**TASK INSTRUCTIONS**
Look through the entries below and count the lines with "materials" in them; the reply is the number alone.

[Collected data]

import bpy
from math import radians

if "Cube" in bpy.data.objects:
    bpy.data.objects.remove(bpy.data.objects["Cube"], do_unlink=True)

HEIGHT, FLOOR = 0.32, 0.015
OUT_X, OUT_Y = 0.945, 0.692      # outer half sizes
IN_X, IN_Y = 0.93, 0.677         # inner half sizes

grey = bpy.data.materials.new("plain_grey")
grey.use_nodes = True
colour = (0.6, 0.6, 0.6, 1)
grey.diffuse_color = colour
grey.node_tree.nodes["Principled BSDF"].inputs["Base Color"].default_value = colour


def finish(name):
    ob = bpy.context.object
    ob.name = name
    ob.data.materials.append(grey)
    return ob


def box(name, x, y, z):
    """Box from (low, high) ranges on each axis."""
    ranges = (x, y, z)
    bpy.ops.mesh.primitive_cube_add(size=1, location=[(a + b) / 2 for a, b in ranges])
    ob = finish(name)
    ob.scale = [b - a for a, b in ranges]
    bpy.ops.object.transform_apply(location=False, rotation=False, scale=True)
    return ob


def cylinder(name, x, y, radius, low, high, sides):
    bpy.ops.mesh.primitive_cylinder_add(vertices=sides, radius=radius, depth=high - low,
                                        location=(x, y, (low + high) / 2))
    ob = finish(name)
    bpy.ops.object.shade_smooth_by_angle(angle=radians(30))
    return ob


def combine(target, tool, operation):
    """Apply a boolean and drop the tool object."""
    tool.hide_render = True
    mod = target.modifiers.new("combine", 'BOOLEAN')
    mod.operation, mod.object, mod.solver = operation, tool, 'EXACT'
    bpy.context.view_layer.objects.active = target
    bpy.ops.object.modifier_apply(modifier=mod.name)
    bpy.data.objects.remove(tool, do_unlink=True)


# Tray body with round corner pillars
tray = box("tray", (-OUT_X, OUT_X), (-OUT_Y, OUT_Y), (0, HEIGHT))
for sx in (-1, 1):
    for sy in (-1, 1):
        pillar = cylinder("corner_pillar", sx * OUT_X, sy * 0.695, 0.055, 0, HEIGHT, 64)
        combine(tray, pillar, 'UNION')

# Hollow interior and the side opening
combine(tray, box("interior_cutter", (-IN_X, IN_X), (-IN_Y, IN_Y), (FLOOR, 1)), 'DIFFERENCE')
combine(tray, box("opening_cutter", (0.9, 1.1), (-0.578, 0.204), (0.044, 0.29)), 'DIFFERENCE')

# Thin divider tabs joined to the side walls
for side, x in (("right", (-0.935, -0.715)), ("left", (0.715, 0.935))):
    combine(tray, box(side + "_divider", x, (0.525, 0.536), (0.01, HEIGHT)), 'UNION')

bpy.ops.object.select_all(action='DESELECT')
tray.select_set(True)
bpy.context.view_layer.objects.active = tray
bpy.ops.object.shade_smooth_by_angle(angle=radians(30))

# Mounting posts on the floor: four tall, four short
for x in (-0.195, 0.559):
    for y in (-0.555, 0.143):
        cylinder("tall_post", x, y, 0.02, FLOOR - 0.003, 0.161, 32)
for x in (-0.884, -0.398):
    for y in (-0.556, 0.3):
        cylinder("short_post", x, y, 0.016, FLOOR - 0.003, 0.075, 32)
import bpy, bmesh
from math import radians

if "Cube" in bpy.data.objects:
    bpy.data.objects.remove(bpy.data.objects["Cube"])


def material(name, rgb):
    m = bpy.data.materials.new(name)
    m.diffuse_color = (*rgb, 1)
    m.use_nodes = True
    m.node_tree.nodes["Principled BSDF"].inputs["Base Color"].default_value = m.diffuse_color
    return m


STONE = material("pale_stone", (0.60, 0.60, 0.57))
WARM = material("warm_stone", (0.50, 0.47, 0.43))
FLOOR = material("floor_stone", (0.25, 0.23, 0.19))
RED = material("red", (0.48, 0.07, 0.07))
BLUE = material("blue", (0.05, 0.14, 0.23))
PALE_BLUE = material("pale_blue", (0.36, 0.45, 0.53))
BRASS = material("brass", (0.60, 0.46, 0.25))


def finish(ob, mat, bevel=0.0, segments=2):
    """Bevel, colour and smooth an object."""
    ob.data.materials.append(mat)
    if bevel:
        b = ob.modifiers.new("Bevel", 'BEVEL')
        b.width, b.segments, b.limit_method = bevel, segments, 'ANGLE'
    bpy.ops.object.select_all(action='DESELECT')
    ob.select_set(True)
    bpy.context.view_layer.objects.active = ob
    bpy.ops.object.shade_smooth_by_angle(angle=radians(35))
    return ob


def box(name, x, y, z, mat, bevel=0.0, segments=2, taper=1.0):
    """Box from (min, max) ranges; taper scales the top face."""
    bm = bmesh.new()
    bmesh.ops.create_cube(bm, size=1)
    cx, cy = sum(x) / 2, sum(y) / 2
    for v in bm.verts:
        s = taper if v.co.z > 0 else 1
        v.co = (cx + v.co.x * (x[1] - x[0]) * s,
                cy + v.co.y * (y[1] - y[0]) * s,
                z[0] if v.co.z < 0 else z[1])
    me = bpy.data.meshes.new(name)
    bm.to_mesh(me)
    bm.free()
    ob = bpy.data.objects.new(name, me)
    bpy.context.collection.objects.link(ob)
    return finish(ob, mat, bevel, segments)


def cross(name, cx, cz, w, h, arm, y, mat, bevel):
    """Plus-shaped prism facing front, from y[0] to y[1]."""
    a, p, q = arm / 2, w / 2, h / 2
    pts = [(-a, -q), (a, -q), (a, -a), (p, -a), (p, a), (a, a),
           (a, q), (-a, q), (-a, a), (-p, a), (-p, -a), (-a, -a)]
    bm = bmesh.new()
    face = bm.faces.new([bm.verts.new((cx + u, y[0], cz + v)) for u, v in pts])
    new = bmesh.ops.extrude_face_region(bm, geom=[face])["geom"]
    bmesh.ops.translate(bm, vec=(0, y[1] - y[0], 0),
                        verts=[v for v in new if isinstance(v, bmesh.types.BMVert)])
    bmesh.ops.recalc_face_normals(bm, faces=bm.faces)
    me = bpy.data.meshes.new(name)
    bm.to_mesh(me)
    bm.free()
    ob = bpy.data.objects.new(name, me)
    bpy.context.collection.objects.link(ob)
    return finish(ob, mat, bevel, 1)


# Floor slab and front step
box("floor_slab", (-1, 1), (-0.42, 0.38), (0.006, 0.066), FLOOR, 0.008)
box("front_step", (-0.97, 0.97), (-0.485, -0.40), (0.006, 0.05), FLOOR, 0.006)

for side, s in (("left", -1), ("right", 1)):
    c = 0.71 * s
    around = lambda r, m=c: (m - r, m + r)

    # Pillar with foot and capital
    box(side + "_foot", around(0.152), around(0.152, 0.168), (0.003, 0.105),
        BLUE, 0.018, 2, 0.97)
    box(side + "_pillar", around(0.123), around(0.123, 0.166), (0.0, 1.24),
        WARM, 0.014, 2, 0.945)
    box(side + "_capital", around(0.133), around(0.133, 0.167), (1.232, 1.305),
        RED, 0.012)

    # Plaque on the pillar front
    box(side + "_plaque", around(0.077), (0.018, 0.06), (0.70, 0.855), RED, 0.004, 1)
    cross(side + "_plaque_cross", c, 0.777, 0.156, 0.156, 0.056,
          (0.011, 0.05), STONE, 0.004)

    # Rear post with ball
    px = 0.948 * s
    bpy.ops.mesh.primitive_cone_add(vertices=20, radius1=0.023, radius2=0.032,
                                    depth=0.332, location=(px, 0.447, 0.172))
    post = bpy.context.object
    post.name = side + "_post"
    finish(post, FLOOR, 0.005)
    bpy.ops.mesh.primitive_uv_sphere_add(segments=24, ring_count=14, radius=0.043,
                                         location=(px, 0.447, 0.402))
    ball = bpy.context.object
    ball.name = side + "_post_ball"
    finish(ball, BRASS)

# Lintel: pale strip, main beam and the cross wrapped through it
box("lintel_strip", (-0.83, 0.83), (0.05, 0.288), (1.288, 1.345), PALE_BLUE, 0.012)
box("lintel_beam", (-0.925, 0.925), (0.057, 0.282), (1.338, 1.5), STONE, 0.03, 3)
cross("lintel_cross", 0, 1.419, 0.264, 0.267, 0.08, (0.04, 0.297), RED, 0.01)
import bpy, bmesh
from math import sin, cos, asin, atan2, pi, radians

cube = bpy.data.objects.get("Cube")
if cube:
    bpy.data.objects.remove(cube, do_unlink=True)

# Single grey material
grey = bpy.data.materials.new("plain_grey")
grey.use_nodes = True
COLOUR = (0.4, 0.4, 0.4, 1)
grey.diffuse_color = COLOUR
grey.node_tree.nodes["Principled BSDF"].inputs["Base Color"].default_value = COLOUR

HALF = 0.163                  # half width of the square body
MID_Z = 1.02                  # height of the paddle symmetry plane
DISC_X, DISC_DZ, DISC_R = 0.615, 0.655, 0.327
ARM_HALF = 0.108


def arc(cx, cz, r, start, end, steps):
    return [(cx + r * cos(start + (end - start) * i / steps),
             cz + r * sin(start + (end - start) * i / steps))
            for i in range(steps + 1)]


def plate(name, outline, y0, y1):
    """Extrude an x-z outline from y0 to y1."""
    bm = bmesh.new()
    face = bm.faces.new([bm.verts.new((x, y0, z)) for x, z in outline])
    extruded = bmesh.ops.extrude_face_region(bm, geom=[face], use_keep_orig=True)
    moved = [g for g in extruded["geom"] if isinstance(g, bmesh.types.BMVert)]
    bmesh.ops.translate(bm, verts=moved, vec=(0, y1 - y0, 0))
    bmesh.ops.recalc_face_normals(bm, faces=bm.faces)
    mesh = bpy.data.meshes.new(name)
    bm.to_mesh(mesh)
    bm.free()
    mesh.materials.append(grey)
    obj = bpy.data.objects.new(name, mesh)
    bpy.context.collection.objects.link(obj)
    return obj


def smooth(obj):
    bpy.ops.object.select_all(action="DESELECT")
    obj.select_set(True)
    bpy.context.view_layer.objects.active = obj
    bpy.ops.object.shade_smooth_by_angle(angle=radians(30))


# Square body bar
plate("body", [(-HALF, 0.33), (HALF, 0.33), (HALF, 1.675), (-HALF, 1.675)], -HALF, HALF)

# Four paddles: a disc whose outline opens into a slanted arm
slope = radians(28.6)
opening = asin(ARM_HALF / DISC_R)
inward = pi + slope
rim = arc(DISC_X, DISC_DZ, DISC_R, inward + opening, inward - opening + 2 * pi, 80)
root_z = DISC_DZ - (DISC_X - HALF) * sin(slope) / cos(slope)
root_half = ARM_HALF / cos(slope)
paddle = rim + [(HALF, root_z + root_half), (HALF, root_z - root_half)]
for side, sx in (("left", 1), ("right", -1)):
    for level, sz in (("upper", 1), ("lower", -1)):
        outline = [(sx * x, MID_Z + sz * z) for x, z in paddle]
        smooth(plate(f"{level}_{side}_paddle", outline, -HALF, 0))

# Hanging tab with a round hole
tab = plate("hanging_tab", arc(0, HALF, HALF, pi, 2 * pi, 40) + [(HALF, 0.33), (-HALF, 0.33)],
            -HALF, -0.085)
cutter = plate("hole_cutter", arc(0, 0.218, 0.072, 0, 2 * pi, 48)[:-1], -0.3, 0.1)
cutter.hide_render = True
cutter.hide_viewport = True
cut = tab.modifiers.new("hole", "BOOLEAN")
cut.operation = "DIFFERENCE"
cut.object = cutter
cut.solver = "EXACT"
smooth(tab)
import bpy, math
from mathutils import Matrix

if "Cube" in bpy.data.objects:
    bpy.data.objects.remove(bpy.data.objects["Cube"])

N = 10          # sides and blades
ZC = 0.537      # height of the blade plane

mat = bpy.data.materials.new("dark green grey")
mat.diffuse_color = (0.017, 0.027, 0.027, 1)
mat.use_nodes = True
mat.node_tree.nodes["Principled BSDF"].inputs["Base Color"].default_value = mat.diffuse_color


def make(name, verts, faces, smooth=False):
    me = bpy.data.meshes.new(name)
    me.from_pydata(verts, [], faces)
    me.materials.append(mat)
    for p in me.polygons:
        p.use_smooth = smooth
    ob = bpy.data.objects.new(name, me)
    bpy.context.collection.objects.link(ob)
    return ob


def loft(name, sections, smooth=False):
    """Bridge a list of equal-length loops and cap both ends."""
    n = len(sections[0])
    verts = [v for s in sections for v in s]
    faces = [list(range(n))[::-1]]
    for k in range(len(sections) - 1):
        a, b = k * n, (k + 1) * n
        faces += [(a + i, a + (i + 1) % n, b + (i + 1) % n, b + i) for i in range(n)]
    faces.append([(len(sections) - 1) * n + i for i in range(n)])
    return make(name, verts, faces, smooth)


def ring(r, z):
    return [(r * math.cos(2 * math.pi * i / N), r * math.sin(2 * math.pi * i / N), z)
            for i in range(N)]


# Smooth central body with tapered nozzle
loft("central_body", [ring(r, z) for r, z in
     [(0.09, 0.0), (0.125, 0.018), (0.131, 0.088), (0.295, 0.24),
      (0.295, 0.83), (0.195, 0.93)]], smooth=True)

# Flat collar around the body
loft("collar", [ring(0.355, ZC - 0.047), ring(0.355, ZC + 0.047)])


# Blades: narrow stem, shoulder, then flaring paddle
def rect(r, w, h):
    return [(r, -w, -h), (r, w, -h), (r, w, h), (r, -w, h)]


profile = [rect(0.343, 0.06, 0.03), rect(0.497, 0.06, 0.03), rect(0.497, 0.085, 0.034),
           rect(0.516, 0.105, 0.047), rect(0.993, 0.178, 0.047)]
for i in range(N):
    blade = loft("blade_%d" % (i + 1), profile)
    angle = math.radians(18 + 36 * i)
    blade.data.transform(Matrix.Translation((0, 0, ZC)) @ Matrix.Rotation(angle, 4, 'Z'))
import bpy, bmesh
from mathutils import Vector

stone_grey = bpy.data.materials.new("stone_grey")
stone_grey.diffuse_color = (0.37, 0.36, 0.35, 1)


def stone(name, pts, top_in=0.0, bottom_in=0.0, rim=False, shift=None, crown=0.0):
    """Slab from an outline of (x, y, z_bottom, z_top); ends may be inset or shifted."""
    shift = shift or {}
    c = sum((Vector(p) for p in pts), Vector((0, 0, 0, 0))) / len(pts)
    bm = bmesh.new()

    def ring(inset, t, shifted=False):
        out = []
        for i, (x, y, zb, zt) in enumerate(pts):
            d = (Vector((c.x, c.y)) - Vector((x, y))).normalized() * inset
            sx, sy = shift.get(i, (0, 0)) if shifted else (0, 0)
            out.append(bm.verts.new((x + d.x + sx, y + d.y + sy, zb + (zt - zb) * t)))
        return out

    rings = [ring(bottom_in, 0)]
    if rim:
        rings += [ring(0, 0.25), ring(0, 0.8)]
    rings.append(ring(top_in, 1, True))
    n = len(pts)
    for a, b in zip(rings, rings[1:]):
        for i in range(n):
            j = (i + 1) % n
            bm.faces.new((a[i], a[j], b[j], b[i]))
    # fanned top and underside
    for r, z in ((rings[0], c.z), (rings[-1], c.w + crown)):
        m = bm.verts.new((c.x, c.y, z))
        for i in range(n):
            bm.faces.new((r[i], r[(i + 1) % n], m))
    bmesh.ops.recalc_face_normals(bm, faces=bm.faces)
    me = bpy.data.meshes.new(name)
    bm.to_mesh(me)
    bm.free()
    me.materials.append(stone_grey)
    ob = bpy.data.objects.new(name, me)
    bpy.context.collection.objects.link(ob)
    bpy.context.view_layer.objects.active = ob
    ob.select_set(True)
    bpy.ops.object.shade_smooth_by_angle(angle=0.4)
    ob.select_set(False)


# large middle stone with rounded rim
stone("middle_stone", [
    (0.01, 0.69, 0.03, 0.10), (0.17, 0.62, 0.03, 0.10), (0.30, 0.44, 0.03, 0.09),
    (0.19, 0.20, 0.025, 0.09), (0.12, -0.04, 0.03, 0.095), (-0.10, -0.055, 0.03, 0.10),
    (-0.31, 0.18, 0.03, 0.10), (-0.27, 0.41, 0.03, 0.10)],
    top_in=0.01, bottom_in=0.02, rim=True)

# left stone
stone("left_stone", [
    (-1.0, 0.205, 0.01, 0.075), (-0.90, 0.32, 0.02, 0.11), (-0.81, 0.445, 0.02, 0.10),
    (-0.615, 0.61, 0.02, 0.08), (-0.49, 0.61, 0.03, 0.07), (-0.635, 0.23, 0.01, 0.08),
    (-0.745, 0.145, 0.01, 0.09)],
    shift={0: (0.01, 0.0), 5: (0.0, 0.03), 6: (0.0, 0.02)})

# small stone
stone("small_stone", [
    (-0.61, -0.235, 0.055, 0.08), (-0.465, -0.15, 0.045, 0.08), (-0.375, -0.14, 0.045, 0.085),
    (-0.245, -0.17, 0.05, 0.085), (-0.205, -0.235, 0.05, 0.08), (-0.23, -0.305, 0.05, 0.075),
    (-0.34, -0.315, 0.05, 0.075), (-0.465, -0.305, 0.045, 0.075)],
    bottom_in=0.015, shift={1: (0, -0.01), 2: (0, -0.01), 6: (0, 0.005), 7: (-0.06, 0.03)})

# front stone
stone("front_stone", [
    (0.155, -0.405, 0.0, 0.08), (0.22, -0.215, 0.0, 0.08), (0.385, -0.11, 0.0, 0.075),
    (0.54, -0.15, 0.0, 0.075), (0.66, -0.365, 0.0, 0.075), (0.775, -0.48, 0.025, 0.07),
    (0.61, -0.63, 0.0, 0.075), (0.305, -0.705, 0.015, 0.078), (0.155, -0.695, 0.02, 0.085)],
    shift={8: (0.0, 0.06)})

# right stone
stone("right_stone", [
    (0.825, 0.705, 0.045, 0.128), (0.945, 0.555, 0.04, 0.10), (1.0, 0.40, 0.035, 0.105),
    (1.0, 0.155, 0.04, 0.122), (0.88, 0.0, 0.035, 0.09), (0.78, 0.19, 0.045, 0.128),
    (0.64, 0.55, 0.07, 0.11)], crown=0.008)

**EXERCISE RESULT**
10